Well, there's a definite learning curve. It's not quite as intuitive as pbwiki,(for example, it took me a while to figure out how to see my list of pages so I could delete them), and when I was trying to look at the list of "insert" items on my main page, it kept choosing random items, inserting them, then closing. Grrrr...

Nevertheless, I managed to put together the 4 pages with only one false start and only have to read the help links once or twice (when all else fails....) And I do LOVE how it all works together.

The students will be doing some photography projects, and I think I'll include a running slide show of their images with Picasa.

Now I just need to think of ways to use this in the library--aside from just pathfinders

Convert Files, Download videos--free! is a free online tool that will convert files (images, documents, video) from one format to another and email you the result. You can even send them the URL to a video, and they'll email you the downloaded video.

It will be interesting too see what copyright issues crop up with that one.

Tuesday, October 7, 2008

Google Educator Video

Here's the video for my Google Teacher Academy application. It's supposed to be a one minute video on the topic of Innovative teaching OR Motivation and Learning. You'll notice I combined the three. Are they really separable?

Uploading it really made the voice sound weird--not sure where that tinny sound is coming from!

BTW, if you're in the New York City area, the closing date for applications is October 10.

Sunday, October 5, 2008

Google Celebrates

In honor of its 10th birthday, Google released its search engine a la 2001 (the oldest available.) This would be a fun information literacy exercise for students: search the current browser and compare with the historical browser. How do results differ? How do the websites and what's now available differ?

Thursday, October 2, 2008

See the World Through Different Lenses

I think I've blogged before about loving maps. Well, check this out. But I warn you, you'll spend all afternoon here!

Worldmapper created a series of maps, with the different countries re-sized according to different areas of interest. For example, the map below resizes the countries based on the amount each country spends on secondary education. (What's up with Canada?)

The site currently includes around 600 maps, on categories ranging from housing to religion to food to violence. What a fantastic way to make the statistics visual for students.

Create a Survey in Google Docs

It's been a while since I've been in Google Docs, and Tim Sinnott, our computer teacher showed me a new app today. Aside from the usual text document, spreadsheet, etc. You can now create simple forms.

Open Google Docs>New. Click on Form.

This will open a blank template where you can add questions in different formats: Text, multiple choice, checkboxes, or scale (e.g. rate from 1-5). You can also make specific questions required.

Save and publish, and you generate a URL to share/invite. As with other Google apps, you can add people as just viewers or as editors/collaborators.
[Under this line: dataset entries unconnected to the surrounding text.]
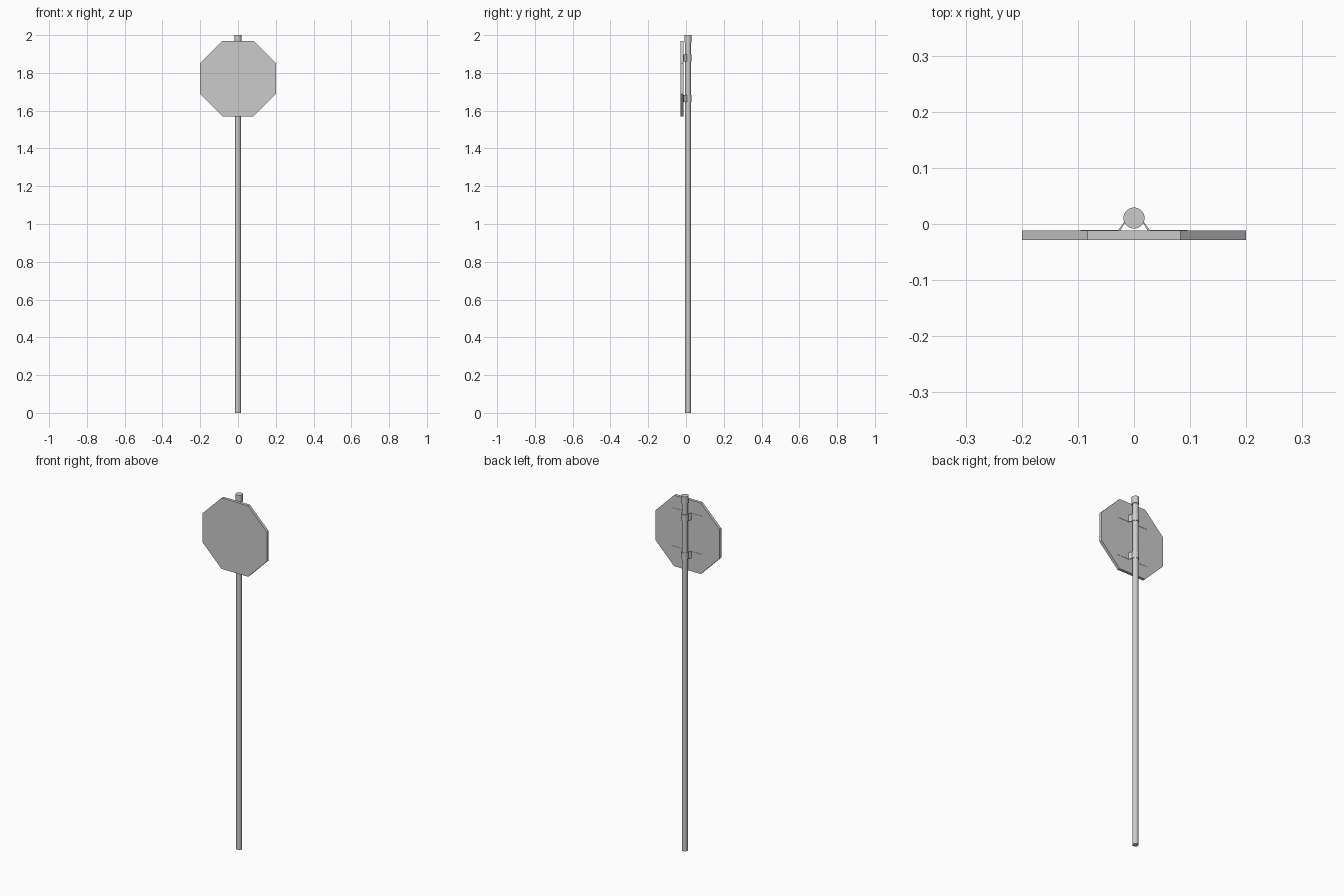
import bpy, bmesh, math

if "Cube" in bpy.data.objects:
    bpy.data.objects.remove(bpy.data.objects["Cube"])

POST_Y = 0.0105
SIGN_BACK = -0.012


def make_object(name, bm):
    bmesh.ops.recalc_face_normals(bm, faces=bm.faces)
    me = bpy.data.meshes.new(name)
    bm.to_mesh(me)
    bm.free()
    ob = bpy.data.objects.new(name, me)
    bpy.context.collection.objects.link(ob)
    return ob


def smooth(ob):
    bpy.ops.object.select_all(action='DESELECT')
    ob.select_set(True)
    bpy.context.view_layer.objects.active = ob
    bpy.ops.object.shade_smooth_by_angle(angle=math.radians(35))


def cylinder(name, radius, z0, z1):
    bpy.ops.mesh.primitive_cylinder_add(vertices=32, radius=radius, depth=z1 - z0,
                                        location=(0, POST_Y, (z0 + z1) / 2))
    ob = bpy.context.object
    ob.name = name
    smooth(ob)


def extrude_outline(name, points, offset):
    bm = bmesh.new()
    face = bm.faces.new([bm.verts.new(p) for p in points])
    new = bmesh.ops.extrude_face_region(bm, geom=[face])["geom"]
    bmesh.ops.translate(bm, vec=offset,
                        verts=[v for v in new if isinstance(v, bmesh.types.BMVert)])
    return make_object(name, bm)


# Post and its cap
cylinder("post", 0.0155, 0, 1.97)
cylinder("post_cap", 0.0188, 1.96, 2.0)

# Octagonal sign plate
R = 0.2 / math.cos(math.pi / 8)
angles = [math.pi / 8 + i * math.pi / 4 for i in range(8)]
extrude_outline("sign_plate",
                [(R * math.cos(a), -0.0285, 1.77 + R * math.sin(a)) for a in angles],
                (0, SIGN_BACK + 0.0285, 0))


# Clamp strap: flat wings on the plate, sloping legs, arc round the post
def strap_path(r, lift, foot):
    arc = [math.radians(-20 + i * 220 / 20) for i in range(21)]
    pts = [(0.095, SIGN_BACK + lift), (foot, SIGN_BACK + lift)]
    pts += [(r * math.cos(a), POST_Y + r * math.sin(a)) for a in arc]
    return pts + [(-foot, SIGN_BACK + lift), (-0.095, SIGN_BACK + lift)]


for name, z in (("upper_clamp", 1.86), ("lower_clamp", 1.645)):
    outline = strap_path(0.0185, 0.0015, 0.0275) + strap_path(0.0155, -0.0005, 0.0245)[::-1]
    smooth(extrude_outline(name, [(x, y, z) for x, y in outline], (0, 0, 0.038)))
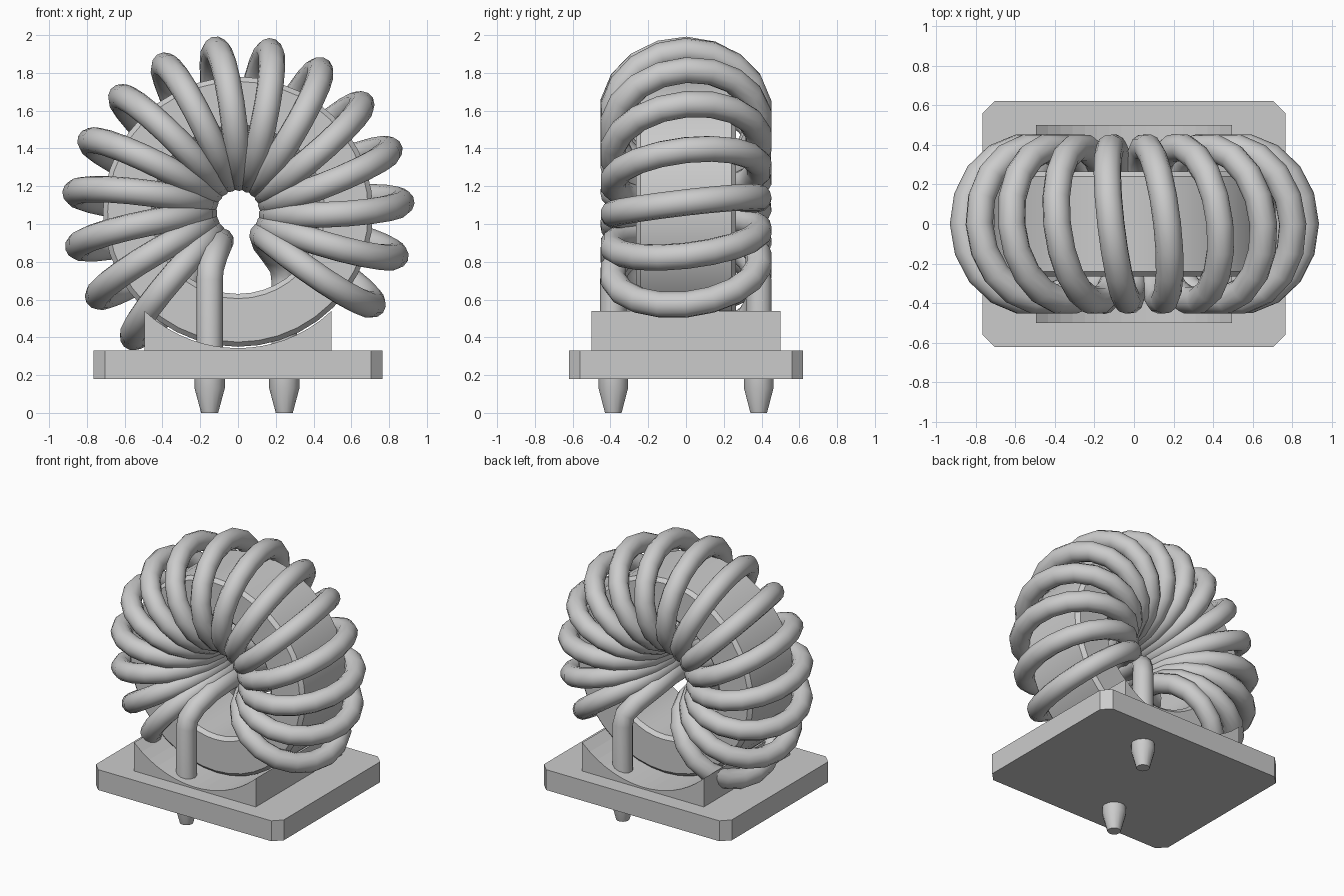
import bpy, bmesh
from math import sin, cos, pi, radians, sqrt
from mathutils import Vector, Matrix

if "Cube" in bpy.data.objects:
    bpy.data.objects.remove(bpy.data.objects["Cube"])

CZ = 1.065          # height of the ring axis
WIRE = 0.07


def finish(name, bm, smooth=None):
    bmesh.ops.recalc_face_normals(bm, faces=bm.faces)
    me = bpy.data.meshes.new(name)
    bm.to_mesh(me)
    bm.free()
    ob = bpy.data.objects.new(name, me)
    bpy.context.collection.objects.link(ob)
    if smooth:
        bpy.ops.object.select_all(action='DESELECT')
        ob.select_set(True)
        bpy.context.view_layer.objects.active = ob
        bpy.ops.object.shade_smooth_by_angle(angle=radians(smooth))
    return ob


def prism(name, points, offset):
    """Extrude a closed outline of 3D points by an offset."""
    bm = bmesh.new()
    face = bm.faces.new([bm.verts.new(p) for p in points])
    geo = bmesh.ops.extrude_face_region(bm, geom=[face])['geom']
    moved = [g for g in geo if isinstance(g, bmesh.types.BMVert)]
    bmesh.ops.translate(bm, verts=moved, vec=offset)
    return finish(name, bm)


def lathe(name, profile, axis, center, steps, smooth):
    """Spin a closed profile of 3D points around an axis."""
    bm = bmesh.new()
    verts = [bm.verts.new(p) for p in profile]
    edges = [bm.edges.new((verts[i - 1], verts[i])) for i in range(len(verts))]
    bmesh.ops.spin(bm, geom=verts + edges, cent=center, axis=axis,
                   angle=2 * pi, steps=steps, use_duplicate=False)
    bmesh.ops.remove_doubles(bm, verts=bm.verts, dist=1e-4)
    return finish(name, bm, smooth)


# Base plate with clipped corners
X, Y, C = 0.765, 0.62, 0.06
plate = [(X, Y - C), (X - C, Y), (C - X, Y), (-X, Y - C),
         (-X, C - Y), (C - X, -Y), (X - C, -Y), (X, C - Y)]
prism("base_plate", [(x, y, 0.18) for x, y in plate], (0, 0, 0.15))

# Saddle block hollowed to hold the ring
R = 0.722
arc = []
for i in range(17):
    x = -0.495 + 0.99 * i / 16
    arc.append((x, -0.5, CZ - sqrt(R * R - x * x)))
prism("saddle", arc + [(0.495, -0.5, 0.33), (-0.495, -0.5, 0.33)], (0, 1.0, 0))

# Ring core, rectangular section with small chamfers
ri, ro, h, b = 0.435, 0.715, 0.265, 0.025
section = [(ri + b, -h), (ro - b, -h), (ro, b - h), (ro, h - b),
           (ro - b, h), (ri + b, h), (ri, h - b), (ri, b - h)]
lathe("ring_core", [(r, y, CZ) for r, y in section], (0, 1, 0), (0, 0, CZ), 40, 30)

# Winding: fifteen helical turns, with a lead at each end
TURNS, STEPS = 15, 18
FIRST, PITCH = radians(-149.5), radians(18.9)


def winding_point(t):
    """t counts turns; whole numbers lie inside the hole."""
    a = FIRST + PITCH * t
    r = 0.523 - 0.343 * cos(2 * pi * t)
    return (r * sin(a), 0.39 * sin(2 * pi * t), CZ + r * cos(a))


front_x, back_x, lead_y = -0.15, 0.245, 0.385
path = [(front_x, -lead_y, 0.18), (front_x, -lead_y, 0.70),
        (front_x + 0.004, -0.37, 0.76), (-0.125, -0.31, 0.83),
        (-0.10, -0.18, 0.89)]
path += [winding_point(i / STEPS) for i in range(TURNS * STEPS + 1)]
path += [(0.14, 0.18, 0.905), (0.19, 0.31, 0.84), (back_x - 0.01, 0.37, 0.77),
         (back_x, lead_y, 0.70), (back_x, lead_y, 0.18)]

cu = bpy.data.curves.new("winding", 'CURVE')
cu.dimensions = '3D'
cu.bevel_depth = WIRE
cu.bevel_resolution = 4
cu.use_fill_caps = True
sp = cu.splines.new('POLY')
sp.points.add(len(path) - 1)
for p, co in zip(sp.points, path):
    p.co = (*co, 1)
sp.use_smooth = True
coil = bpy.data.objects.new("winding", cu)
bpy.context.collection.objects.link(coil)
bpy.ops.object.select_all(action='DESELECT')
coil.select_set(True)
bpy.context.view_layer.objects.active = coil
bpy.ops.object.convert(target='MESH')

# Tapered pins under the plate
for name, x, y in (("front_pin", front_x, -lead_y), ("back_pin", back_x, lead_y)):
    outline = [(0, 0.2), (0.08, 0.2), (0.08, 0.13), (0.045, 0), (0, 0)]
    lathe(name, [(x + r, y, z) for r, z in outline], (0, 0, 1), (x, y, 0), 14, 35)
Better yet, as people take the survey/quiz, the results are shared to a spreadsheet in your Google Docs folder, from which you can analyze data, create charts, etc.
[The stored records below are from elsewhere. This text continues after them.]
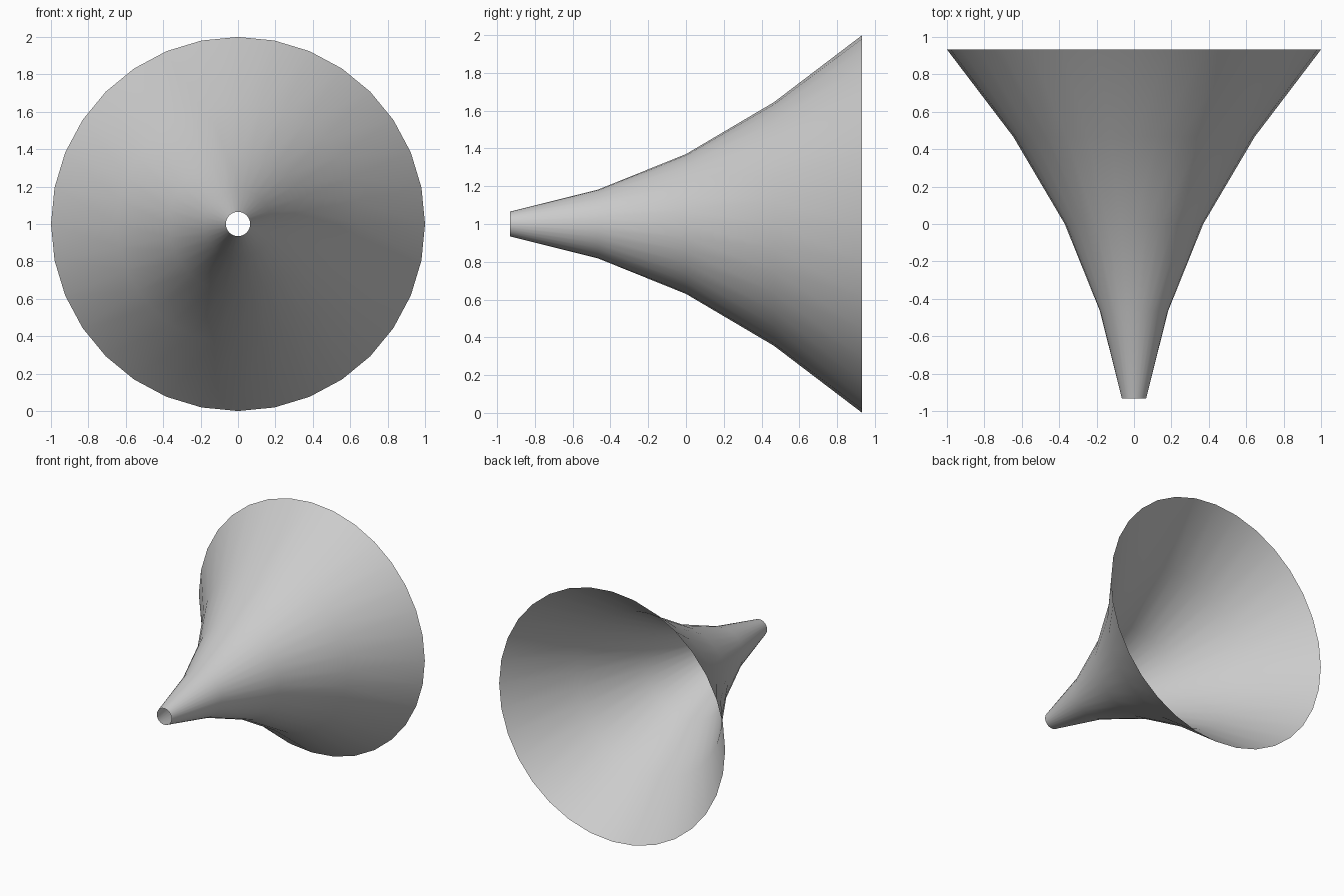
import bpy, bmesh
from math import sin, cos, pi

if "Cube" in bpy.data.objects:
    bpy.data.objects.remove(bpy.data.objects["Cube"])

SIDES = 32
# (y, radius) from the narrow mouthpiece to the wide rim
PROFILE = [(-0.933, 0.065), (-0.466, 0.182), (0.0, 0.37), (0.466, 0.645), (0.933, 1.0)]

# Flared horn: open rings joined by quads, thin single-skin surface
bm = bmesh.new()
rings = [[bm.verts.new((r * sin(2 * pi * i / SIDES), y, 1 + r * cos(2 * pi * i / SIDES)))
          for i in range(SIDES)] for y, r in PROFILE]
for a, b in zip(rings, rings[1:]):
    for i in range(SIDES):
        j = (i + 1) % SIDES
        bm.faces.new((a[i], b[i], b[j], a[j])).smooth = True

# Make the outside of the flare the front of every face
for f in bm.faces:
    f.normal_update()
    c = f.calc_center_median()
    if f.normal.x * c.x + f.normal.z * (c.z - 1) < 0:
        f.normal_flip()

mesh = bpy.data.meshes.new("flared_horn")
bm.to_mesh(mesh)
bm.free()
horn = bpy.data.objects.new("flared_horn", mesh)
bpy.context.collection.objects.link(horn)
This would be a great tool for students analyzing survey results in science or math (or any other class). Teachers could use it as a class evaluation tool.

The one drawback so far is that we can't see any way to password-protect the form. It's open to anyone who can find it, which could skew results. It's also impossible to tell who is answering, so it couldn't be used as an online quiz for class.